About this exercise:
Repeat every line of the listing below exactly, minus the pictures.

Provided records:

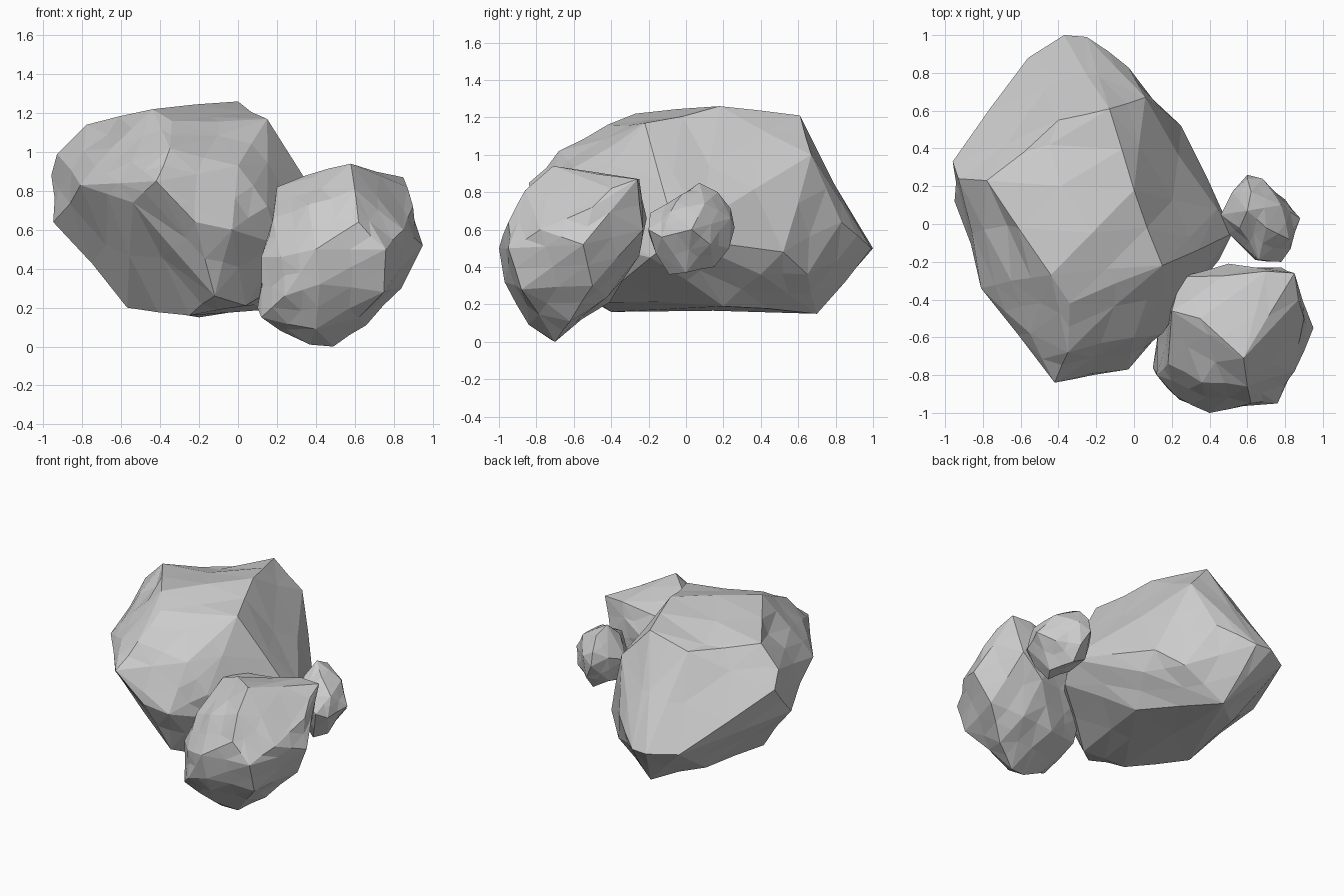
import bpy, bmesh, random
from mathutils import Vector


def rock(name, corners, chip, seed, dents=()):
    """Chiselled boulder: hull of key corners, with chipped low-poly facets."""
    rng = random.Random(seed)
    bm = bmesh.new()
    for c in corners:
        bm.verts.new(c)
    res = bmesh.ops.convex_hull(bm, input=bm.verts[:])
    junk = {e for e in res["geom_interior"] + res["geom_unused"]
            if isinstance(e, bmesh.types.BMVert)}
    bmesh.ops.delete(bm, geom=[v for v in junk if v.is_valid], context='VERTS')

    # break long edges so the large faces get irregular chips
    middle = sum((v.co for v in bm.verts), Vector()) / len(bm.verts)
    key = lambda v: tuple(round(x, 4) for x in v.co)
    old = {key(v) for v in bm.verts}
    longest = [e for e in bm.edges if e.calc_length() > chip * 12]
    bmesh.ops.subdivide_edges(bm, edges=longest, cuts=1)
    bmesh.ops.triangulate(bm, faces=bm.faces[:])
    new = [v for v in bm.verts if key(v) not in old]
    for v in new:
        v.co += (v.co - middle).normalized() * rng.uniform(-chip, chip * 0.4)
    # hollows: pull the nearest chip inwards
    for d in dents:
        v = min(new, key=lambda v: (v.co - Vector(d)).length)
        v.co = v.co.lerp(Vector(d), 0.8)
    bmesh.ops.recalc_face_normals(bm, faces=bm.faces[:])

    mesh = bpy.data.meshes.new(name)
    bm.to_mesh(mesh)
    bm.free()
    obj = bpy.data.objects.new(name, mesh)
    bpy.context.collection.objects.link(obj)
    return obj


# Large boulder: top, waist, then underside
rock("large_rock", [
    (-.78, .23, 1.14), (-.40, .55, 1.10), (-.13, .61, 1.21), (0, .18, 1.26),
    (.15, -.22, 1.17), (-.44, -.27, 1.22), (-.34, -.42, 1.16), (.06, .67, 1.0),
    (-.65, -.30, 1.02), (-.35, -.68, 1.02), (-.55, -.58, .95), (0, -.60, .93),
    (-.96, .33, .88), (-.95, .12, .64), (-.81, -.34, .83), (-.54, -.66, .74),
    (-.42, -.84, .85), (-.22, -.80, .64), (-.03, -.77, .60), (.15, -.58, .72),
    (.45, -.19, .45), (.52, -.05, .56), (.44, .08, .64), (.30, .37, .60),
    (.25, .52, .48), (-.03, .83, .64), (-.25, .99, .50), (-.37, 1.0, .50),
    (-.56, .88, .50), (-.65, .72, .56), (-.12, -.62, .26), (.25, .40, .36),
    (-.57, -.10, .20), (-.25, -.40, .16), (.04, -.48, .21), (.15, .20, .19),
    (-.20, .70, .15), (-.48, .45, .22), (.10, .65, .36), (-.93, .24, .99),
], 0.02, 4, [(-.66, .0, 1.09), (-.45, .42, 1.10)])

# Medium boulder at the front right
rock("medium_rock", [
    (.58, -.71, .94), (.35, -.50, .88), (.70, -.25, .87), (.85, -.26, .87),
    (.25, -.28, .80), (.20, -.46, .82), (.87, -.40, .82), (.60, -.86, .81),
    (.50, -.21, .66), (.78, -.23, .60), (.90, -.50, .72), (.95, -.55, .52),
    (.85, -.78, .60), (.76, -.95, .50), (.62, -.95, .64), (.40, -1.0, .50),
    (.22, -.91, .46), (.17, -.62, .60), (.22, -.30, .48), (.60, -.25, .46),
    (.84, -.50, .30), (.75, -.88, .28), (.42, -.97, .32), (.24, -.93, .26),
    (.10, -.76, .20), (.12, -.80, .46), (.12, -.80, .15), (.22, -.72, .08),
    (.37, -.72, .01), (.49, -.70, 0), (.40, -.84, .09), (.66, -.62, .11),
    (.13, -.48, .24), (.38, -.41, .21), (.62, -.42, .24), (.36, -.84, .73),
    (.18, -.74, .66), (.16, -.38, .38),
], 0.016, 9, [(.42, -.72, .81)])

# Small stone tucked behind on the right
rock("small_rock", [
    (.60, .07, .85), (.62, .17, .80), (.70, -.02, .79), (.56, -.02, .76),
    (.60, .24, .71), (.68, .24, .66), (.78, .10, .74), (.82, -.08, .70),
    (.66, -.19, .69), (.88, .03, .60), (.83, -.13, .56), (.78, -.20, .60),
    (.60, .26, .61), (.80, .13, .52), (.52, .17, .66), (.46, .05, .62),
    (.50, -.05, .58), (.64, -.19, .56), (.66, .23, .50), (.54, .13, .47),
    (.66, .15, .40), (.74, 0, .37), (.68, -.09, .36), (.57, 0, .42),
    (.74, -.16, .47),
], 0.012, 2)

Task response:
import bpy, bmesh, random
from mathutils import Vector


def rock(name, corners, chip, seed, dents=()):
    """Chiselled boulder: hull of key corners, with chipped low-poly facets."""
    rng = random.Random(seed)
    bm = bmesh.new()
    for c in corners:
        bm.verts.new(c)
    res = bmesh.ops.convex_hull(bm, input=bm.verts[:])
    junk = {e for e in res["geom_interior"] + res["geom_unused"]
            if isinstance(e, bmesh.types.BMVert)}
    bmesh.ops.delete(bm, geom=[v for v in junk if v.is_valid], context='VERTS')

    # break long edges so the large faces get irregular chips
    middle = sum((v.co for v in bm.verts), Vector()) / len(bm.verts)
    key = lambda v: tuple(round(x, 4) for x in v.co)
    old = {key(v) for v in bm.verts}
    longest = [e for e in bm.edges if e.calc_length() > chip * 12]
    bmesh.ops.subdivide_edges(bm, edges=longest, cuts=1)
    bmesh.ops.triangulate(bm, faces=bm.faces[:])
    new = [v for v in bm.verts if key(v) not in old]
    for v in new:
        v.co += (v.co - middle).normalized() * rng.uniform(-chip, chip * 0.4)
    # hollows: pull the nearest chip inwards
    for d in dents:
        v = min(new, key=lambda v: (v.co - Vector(d)).length)
        v.co = v.co.lerp(Vector(d), 0.8)
    bmesh.ops.recalc_face_normals(bm, faces=bm.faces[:])

    mesh = bpy.data.meshes.new(name)
    bm.to_mesh(mesh)
    bm.free()
    obj = bpy.data.objects.new(name, mesh)
    bpy.context.collection.objects.link(obj)
    return obj


# Large boulder: top, waist, then underside
rock("large_rock", [
    (-.78, .23, 1.14), (-.40, .55, 1.10), (-.13, .61, 1.21), (0, .18, 1.26),
    (.15, -.22, 1.17), (-.44, -.27, 1.22), (-.34, -.42, 1.16), (.06, .67, 1.0),
    (-.65, -.30, 1.02), (-.35, -.68, 1.02), (-.55, -.58, .95), (0, -.60, .93),
    (-.96, .33, .88), (-.95, .12, .64), (-.81, -.34, .83), (-.54, -.66, .74),
    (-.42, -.84, .85), (-.22, -.80, .64), (-.03, -.77, .60), (.15, -.58, .72),
    (.45, -.19, .45), (.52, -.05, .56), (.44, .08, .64), (.30, .37, .60),
    (.25, .52, .48), (-.03, .83, .64), (-.25, .99, .50), (-.37, 1.0, .50),
    (-.56, .88, .50), (-.65, .72, .56), (-.12, -.62, .26), (.25, .40, .36),
    (-.57, -.10, .20), (-.25, -.40, .16), (.04, -.48, .21), (.15, .20, .19),
    (-.20, .70, .15), (-.48, .45, .22), (.10, .65, .36), (-.93, .24, .99),
], 0.02, 4, [(-.66, .0, 1.09), (-.45, .42, 1.10)])

# Medium boulder at the front right
rock("medium_rock", [
    (.58, -.71, .94), (.35, -.50, .88), (.70, -.25, .87), (.85, -.26, .87),
    (.25, -.28, .80), (.20, -.46, .82), (.87, -.40, .82), (.60, -.86, .81),
    (.50, -.21, .66), (.78, -.23, .60), (.90, -.50, .72), (.95, -.55, .52),
    (.85, -.78, .60), (.76, -.95, .50), (.62, -.95, .64), (.40, -1.0, .50),
    (.22, -.91, .46), (.17, -.62, .60), (.22, -.30, .48), (.60, -.25, .46),
    (.84, -.50, .30), (.75, -.88, .28), (.42, -.97, .32), (.24, -.93, .26),
    (.10, -.76, .20), (.12, -.80, .46), (.12, -.80, .15), (.22, -.72, .08),
    (.37, -.72, .01), (.49, -.70, 0), (.40, -.84, .09), (.66, -.62, .11),
    (.13, -.48, .24), (.38, -.41, .21), (.62, -.42, .24), (.36, -.84, .73),
    (.18, -.74, .66), (.16, -.38, .38),
], 0.016, 9, [(.42, -.72, .81)])

# Small stone tucked behind on the right
rock("small_rock", [
    (.60, .07, .85), (.62, .17, .80), (.70, -.02, .79), (.56, -.02, .76),
    (.60, .24, .71), (.68, .24, .66), (.78, .10, .74), (.82, -.08, .70),
    (.66, -.19, .69), (.88, .03, .60), (.83, -.13, .56), (.78, -.20, .60),
    (.60, .26, .61), (.80, .13, .52), (.52, .17, .66), (.46, .05, .62),
    (.50, -.05, .58), (.64, -.19, .56), (.66, .23, .50), (.54, .13, .47),
    (.66, .15, .40), (.74, 0, .37), (.68, -.09, .36), (.57, 0, .42),
    (.74, -.16, .47),
], 0.012, 2)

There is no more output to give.